PROBLEM DETAILS:
The listing should be returned in its entirety, exactly as given.

EXTRACTED ENTRIES:

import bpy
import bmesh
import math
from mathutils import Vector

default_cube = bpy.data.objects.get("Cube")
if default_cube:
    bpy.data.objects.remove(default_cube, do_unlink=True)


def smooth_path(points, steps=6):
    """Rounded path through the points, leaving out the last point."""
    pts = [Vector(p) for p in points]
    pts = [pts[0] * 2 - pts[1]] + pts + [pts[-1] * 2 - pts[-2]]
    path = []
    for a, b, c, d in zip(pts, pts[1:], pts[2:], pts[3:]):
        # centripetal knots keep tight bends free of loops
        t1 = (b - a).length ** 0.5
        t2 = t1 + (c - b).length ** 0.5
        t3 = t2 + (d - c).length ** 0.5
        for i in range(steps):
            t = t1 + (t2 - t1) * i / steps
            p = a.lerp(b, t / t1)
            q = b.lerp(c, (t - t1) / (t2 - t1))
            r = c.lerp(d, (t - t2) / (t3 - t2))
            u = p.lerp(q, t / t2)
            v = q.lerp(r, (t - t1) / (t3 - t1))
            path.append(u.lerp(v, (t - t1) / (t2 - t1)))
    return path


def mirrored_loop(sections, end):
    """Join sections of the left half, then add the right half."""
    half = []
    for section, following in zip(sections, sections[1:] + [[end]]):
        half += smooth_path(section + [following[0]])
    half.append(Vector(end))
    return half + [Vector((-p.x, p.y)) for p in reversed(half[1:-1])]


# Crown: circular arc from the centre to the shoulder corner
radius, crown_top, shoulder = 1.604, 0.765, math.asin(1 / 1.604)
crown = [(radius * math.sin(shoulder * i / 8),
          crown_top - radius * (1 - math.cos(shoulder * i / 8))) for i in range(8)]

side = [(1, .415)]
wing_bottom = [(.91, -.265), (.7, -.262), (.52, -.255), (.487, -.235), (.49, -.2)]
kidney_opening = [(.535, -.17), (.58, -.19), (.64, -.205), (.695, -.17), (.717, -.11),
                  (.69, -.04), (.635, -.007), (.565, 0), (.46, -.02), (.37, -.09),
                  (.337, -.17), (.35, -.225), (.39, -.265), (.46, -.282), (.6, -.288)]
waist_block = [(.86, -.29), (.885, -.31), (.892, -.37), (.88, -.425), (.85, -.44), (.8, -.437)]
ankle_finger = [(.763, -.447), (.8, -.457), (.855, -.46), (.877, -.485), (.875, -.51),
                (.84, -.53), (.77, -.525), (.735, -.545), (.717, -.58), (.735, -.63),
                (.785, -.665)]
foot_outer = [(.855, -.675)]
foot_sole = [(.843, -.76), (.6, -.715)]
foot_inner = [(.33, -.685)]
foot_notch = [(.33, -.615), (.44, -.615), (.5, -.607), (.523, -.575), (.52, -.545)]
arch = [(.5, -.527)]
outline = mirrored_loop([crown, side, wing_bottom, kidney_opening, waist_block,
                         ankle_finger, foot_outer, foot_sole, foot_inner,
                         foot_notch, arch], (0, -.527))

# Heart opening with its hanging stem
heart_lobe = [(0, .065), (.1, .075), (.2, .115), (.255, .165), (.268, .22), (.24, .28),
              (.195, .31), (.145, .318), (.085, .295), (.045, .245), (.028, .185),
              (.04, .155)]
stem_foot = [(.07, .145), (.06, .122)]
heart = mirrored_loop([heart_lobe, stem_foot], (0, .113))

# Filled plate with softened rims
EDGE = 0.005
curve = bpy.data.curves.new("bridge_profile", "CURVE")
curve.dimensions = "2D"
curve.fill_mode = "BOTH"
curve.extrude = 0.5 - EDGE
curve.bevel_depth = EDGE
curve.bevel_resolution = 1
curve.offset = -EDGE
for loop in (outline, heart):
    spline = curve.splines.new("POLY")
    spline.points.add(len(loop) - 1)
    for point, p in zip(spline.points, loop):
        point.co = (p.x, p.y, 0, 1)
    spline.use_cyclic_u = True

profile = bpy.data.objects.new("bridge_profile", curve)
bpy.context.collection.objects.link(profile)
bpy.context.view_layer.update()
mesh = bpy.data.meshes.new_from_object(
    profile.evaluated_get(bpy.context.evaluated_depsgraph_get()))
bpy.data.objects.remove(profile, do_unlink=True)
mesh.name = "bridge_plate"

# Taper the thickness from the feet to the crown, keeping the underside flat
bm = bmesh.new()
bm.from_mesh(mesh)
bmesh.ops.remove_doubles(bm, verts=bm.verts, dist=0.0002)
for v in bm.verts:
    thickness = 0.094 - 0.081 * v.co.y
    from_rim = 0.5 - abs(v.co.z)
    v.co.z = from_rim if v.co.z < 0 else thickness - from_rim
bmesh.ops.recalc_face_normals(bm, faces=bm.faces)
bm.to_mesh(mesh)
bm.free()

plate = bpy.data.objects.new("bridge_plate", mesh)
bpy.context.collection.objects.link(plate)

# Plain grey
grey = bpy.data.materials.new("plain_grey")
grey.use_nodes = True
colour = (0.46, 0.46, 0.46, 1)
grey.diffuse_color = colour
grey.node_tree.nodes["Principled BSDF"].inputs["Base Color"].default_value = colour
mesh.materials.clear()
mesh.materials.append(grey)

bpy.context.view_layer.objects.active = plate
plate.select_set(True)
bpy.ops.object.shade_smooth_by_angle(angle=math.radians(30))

RESULT OF THIS TASK:
import bpy
import bmesh
import math
from mathutils import Vector

default_cube = bpy.data.objects.get("Cube")
if default_cube:
    bpy.data.objects.remove(default_cube, do_unlink=True)


def smooth_path(points, steps=6):
    """Rounded path through the points, leaving out the last point."""
    pts = [Vector(p) for p in points]
    pts = [pts[0] * 2 - pts[1]] + pts + [pts[-1] * 2 - pts[-2]]
    path = []
    for a, b, c, d in zip(pts, pts[1:], pts[2:], pts[3:]):
        # centripetal knots keep tight bends free of loops
        t1 = (b - a).length ** 0.5
        t2 = t1 + (c - b).length ** 0.5
        t3 = t2 + (d - c).length ** 0.5
        for i in range(steps):
            t = t1 + (t2 - t1) * i / steps
            p = a.lerp(b, t / t1)
            q = b.lerp(c, (t - t1) / (t2 - t1))
            r = c.lerp(d, (t - t2) / (t3 - t2))
            u = p.lerp(q, t / t2)
            v = q.lerp(r, (t - t1) / (t3 - t1))
            path.append(u.lerp(v, (t - t1) / (t2 - t1)))
    return path


def mirrored_loop(sections, end):
    """Join sections of the left half, then add the right half."""
    half = []
    for section, following in zip(sections, sections[1:] + [[end]]):
        half += smooth_path(section + [following[0]])
    half.append(Vector(end))
    return half + [Vector((-p.x, p.y)) for p in reversed(half[1:-1])]


# Crown: circular arc from the centre to the shoulder corner
radius, crown_top, shoulder = 1.604, 0.765, math.asin(1 / 1.604)
crown = [(radius * math.sin(shoulder * i / 8),
          crown_top - radius * (1 - math.cos(shoulder * i / 8))) for i in range(8)]

side = [(1, .415)]
wing_bottom = [(.91, -.265), (.7, -.262), (.52, -.255), (.487, -.235), (.49, -.2)]
kidney_opening = [(.535, -.17), (.58, -.19), (.64, -.205), (.695, -.17), (.717, -.11),
                  (.69, -.04), (.635, -.007), (.565, 0), (.46, -.02), (.37, -.09),
                  (.337, -.17), (.35, -.225), (.39, -.265), (.46, -.282), (.6, -.288)]
waist_block = [(.86, -.29), (.885, -.31), (.892, -.37), (.88, -.425), (.85, -.44), (.8, -.437)]
ankle_finger = [(.763, -.447), (.8, -.457), (.855, -.46), (.877, -.485), (.875, -.51),
                (.84, -.53), (.77, -.525), (.735, -.545), (.717, -.58), (.735, -.63),
                (.785, -.665)]
foot_outer = [(.855, -.675)]
foot_sole = [(.843, -.76), (.6, -.715)]
foot_inner = [(.33, -.685)]
foot_notch = [(.33, -.615), (.44, -.615), (.5, -.607), (.523, -.575), (.52, -.545)]
arch = [(.5, -.527)]
outline = mirrored_loop([crown, side, wing_bottom, kidney_opening, waist_block,
                         ankle_finger, foot_outer, foot_sole, foot_inner,
                         foot_notch, arch], (0, -.527))

# Heart opening with its hanging stem
heart_lobe = [(0, .065), (.1, .075), (.2, .115), (.255, .165), (.268, .22), (.24, .28),
              (.195, .31), (.145, .318), (.085, .295), (.045, .245), (.028, .185),
              (.04, .155)]
stem_foot = [(.07, .145), (.06, .122)]
heart = mirrored_loop([heart_lobe, stem_foot], (0, .113))

# Filled plate with softened rims
EDGE = 0.005
curve = bpy.data.curves.new("bridge_profile", "CURVE")
curve.dimensions = "2D"
curve.fill_mode = "BOTH"
curve.extrude = 0.5 - EDGE
curve.bevel_depth = EDGE
curve.bevel_resolution = 1
curve.offset = -EDGE
for loop in (outline, heart):
    spline = curve.splines.new("POLY")
    spline.points.add(len(loop) - 1)
    for point, p in zip(spline.points, loop):
        point.co = (p.x, p.y, 0, 1)
    spline.use_cyclic_u = True

profile = bpy.data.objects.new("bridge_profile", curve)
bpy.context.collection.objects.link(profile)
bpy.context.view_layer.update()
mesh = bpy.data.meshes.new_from_object(
    profile.evaluated_get(bpy.context.evaluated_depsgraph_get()))
bpy.data.objects.remove(profile, do_unlink=True)
mesh.name = "bridge_plate"

# Taper the thickness from the feet to the crown, keeping the underside flat
bm = bmesh.new()
bm.from_mesh(mesh)
bmesh.ops.remove_doubles(bm, verts=bm.verts, dist=0.0002)
for v in bm.verts:
    thickness = 0.094 - 0.081 * v.co.y
    from_rim = 0.5 - abs(v.co.z)
    v.co.z = from_rim if v.co.z < 0 else thickness - from_rim
bmesh.ops.recalc_face_normals(bm, faces=bm.faces)
bm.to_mesh(mesh)
bm.free()

plate = bpy.data.objects.new("bridge_plate", mesh)
bpy.context.collection.objects.link(plate)

# Plain grey
grey = bpy.data.materials.new("plain_grey")
grey.use_nodes = True
colour = (0.46, 0.46, 0.46, 1)
grey.diffuse_color = colour
grey.node_tree.nodes["Principled BSDF"].inputs["Base Color"].default_value = colour
mesh.materials.clear()
mesh.materials.append(grey)

bpy.context.view_layer.objects.active = plate
plate.select_set(True)
bpy.ops.object.shade_smooth_by_angle(angle=math.radians(30))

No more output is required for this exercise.